The amount of drones, or unmanned aircraft systems (UAS), in the National Airspace System (NAS) is expected to dramatically increase by the year 2021. According to the Federal Aviation Administration (FAA), this all depends on how quickly the regulatory environment can evolve. To encourage deregulation and facilitate the cost-saving utility of UAS across industries, businesses should take a multi-tiered approach to risk management.
NASA’s most recent demonstrations of drone traffic management technologies occurred during a month-long campaign, known as Technology Capability Level 2 (TCL2) National Campaign. The campaign featured NASA and its partners testing the next, more complex version of its Unmanned Aircraft Systems (UAS) Traffic Management (UTM) technologies with live, UAS, or drones, at six different test sites across the country.
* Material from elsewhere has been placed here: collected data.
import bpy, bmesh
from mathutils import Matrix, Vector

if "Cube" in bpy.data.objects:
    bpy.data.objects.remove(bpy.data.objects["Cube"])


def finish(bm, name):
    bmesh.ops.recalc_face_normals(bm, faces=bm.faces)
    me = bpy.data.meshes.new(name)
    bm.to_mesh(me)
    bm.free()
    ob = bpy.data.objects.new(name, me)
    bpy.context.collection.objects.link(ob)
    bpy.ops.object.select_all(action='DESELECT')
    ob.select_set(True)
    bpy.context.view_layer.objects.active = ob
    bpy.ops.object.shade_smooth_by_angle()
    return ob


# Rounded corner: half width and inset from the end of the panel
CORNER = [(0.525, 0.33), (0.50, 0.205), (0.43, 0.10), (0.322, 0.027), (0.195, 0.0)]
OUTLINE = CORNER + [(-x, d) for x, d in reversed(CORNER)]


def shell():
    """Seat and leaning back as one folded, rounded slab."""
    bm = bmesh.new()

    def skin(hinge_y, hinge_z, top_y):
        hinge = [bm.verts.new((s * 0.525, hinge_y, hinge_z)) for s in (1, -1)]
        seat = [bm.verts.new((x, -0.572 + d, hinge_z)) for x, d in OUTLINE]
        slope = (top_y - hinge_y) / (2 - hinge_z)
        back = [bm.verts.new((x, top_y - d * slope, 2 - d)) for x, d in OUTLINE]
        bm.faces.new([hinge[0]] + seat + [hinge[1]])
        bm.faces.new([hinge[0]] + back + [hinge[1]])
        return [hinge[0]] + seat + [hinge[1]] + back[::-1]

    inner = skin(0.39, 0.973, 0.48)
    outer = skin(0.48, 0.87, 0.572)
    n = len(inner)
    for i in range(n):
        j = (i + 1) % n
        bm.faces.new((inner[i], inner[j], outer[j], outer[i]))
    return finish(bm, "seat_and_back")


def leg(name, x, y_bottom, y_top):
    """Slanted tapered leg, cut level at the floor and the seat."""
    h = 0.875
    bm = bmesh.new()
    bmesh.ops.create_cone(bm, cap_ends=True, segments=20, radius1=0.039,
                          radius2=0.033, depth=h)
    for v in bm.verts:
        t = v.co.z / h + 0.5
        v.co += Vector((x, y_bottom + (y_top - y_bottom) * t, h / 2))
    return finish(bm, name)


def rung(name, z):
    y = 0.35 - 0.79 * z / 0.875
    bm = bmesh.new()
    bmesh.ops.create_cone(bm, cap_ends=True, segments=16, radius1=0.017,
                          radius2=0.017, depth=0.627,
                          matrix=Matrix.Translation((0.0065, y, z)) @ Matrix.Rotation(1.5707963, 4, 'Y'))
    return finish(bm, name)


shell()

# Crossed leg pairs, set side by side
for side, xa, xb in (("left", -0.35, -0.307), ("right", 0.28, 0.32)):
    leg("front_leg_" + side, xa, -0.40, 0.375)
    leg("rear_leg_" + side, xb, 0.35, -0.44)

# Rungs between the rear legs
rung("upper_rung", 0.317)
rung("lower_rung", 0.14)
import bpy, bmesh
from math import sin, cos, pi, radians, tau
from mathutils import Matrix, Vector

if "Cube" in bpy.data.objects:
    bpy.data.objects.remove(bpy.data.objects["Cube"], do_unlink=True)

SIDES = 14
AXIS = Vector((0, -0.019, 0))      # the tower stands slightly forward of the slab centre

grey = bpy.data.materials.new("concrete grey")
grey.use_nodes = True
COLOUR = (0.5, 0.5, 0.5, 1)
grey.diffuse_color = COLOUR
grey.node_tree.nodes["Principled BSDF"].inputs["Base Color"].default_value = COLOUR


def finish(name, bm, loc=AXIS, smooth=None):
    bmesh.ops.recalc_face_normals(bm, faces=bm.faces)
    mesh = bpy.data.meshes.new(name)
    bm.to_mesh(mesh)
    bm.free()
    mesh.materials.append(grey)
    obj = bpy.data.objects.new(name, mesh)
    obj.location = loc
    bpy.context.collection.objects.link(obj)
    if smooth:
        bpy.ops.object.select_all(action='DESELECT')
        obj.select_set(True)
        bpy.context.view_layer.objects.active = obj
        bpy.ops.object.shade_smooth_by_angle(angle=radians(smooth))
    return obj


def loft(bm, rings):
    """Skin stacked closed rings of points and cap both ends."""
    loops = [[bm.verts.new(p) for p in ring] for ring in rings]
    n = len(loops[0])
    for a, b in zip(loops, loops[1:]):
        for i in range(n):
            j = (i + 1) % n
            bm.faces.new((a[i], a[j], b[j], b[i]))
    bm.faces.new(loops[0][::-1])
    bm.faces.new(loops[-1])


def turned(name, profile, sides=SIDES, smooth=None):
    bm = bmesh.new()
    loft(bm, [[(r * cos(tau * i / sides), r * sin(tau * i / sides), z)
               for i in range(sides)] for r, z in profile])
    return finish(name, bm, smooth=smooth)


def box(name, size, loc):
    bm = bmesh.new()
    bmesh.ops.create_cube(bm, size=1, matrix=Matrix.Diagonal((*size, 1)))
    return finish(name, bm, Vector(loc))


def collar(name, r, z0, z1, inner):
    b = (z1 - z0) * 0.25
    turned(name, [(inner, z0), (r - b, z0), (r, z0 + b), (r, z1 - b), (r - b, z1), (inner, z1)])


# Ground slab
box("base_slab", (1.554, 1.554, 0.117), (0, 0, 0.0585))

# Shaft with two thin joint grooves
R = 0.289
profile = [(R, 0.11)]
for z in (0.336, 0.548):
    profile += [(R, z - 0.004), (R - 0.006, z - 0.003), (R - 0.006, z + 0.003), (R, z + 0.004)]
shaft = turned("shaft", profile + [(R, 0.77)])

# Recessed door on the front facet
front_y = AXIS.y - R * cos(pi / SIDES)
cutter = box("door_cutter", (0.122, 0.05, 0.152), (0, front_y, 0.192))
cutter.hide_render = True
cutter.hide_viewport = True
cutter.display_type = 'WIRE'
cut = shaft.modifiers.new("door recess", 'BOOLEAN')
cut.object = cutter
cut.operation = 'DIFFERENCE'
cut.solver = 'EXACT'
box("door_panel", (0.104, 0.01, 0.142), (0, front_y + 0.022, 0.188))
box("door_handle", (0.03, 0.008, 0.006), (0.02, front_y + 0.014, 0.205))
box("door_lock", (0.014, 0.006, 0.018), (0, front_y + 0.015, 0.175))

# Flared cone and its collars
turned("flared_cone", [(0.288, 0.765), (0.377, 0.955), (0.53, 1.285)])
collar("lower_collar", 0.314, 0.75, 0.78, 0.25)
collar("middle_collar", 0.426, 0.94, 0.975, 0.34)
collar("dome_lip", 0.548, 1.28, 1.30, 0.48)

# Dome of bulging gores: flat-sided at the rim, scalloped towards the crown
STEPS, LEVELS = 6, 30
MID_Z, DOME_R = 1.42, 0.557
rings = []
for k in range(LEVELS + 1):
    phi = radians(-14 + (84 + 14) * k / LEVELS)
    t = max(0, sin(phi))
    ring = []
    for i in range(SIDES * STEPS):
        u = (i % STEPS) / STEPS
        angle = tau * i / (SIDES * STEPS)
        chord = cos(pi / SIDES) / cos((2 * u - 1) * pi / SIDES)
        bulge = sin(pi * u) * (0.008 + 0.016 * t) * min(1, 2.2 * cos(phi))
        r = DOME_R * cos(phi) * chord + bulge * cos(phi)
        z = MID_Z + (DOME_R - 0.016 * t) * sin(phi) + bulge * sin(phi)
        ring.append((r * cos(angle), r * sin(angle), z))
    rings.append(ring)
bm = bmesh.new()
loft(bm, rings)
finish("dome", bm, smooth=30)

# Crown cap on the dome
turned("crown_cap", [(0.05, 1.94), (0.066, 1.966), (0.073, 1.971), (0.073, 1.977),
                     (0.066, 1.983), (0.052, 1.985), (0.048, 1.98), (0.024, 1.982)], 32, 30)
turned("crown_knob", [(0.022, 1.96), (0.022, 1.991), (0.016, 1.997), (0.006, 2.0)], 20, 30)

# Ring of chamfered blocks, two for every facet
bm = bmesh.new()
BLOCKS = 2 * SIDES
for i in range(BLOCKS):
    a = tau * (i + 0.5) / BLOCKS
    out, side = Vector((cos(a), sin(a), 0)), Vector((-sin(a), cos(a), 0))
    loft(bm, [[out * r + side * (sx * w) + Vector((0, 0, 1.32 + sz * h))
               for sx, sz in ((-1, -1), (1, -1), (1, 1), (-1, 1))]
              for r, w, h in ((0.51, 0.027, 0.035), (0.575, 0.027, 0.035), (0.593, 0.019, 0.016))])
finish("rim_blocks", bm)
That’s what researchers at PricewaterhouseCoopers (PwC) are advocating.
This coming May 8th-11th in Dallas, TX, the largest community of leaders in drone technology and intelligent robotics will come together to discuss the future of the industry at the annual AUVSI XPONENTIAL conference. At this year’s AUVSI XPONENTIAL 2017, keynote speakers, panel contributors and exhibitors will include industry leaders from innovative drone technology companies such as DJI and Canon USA to national regulatory organizations such as NASA and the FAA.
Utilities spend millions of dollars inspecting infrastructure from power lines to pipelines, which are often in hard-to-reach, dangerous places. However, unmanned aircraft systems (UAS), or drones, are set to revolutionize the way utilities industries solve inspection issues.
The use of unmanned aircraft systems (UAS), or drones, in the electric utility industry is set to take off. There are many potential benefits of UAS in utility operations, such as maintenance and inspections, accompanied by time and worker safety benefits.
Many utilities industries are experiencing significant growth, yet current inspection and maintenance methods are costly, time-consuming and even dangerous.
There is a better way: Drones.
Commercial industry use of drones continues to grow and is expected to make an especially significant impression in the coming years particularly in regards to solar power. Unmanned aircraft systems (UAS), or drones, are in the midst of revolutionizing the renewable energy sector—as long as they don’t get their wings cut short by regulations.
In only a few short years, unmanned aircraft systems (UAS), also called drones, have evolved from paparazzi gadgets to valuable tools helping journalists and news organizations capture and share breaking news stories.
Not only for sports and news coverage, commercial drones are now increasingly being used for another relatively new frontier: film making. Aerial filming in movie production can provide audiences with more spectacular views than ever before. Now, celebrated television series and Oscar winning films are being captured with the help of this exciting, yet controversial new technology.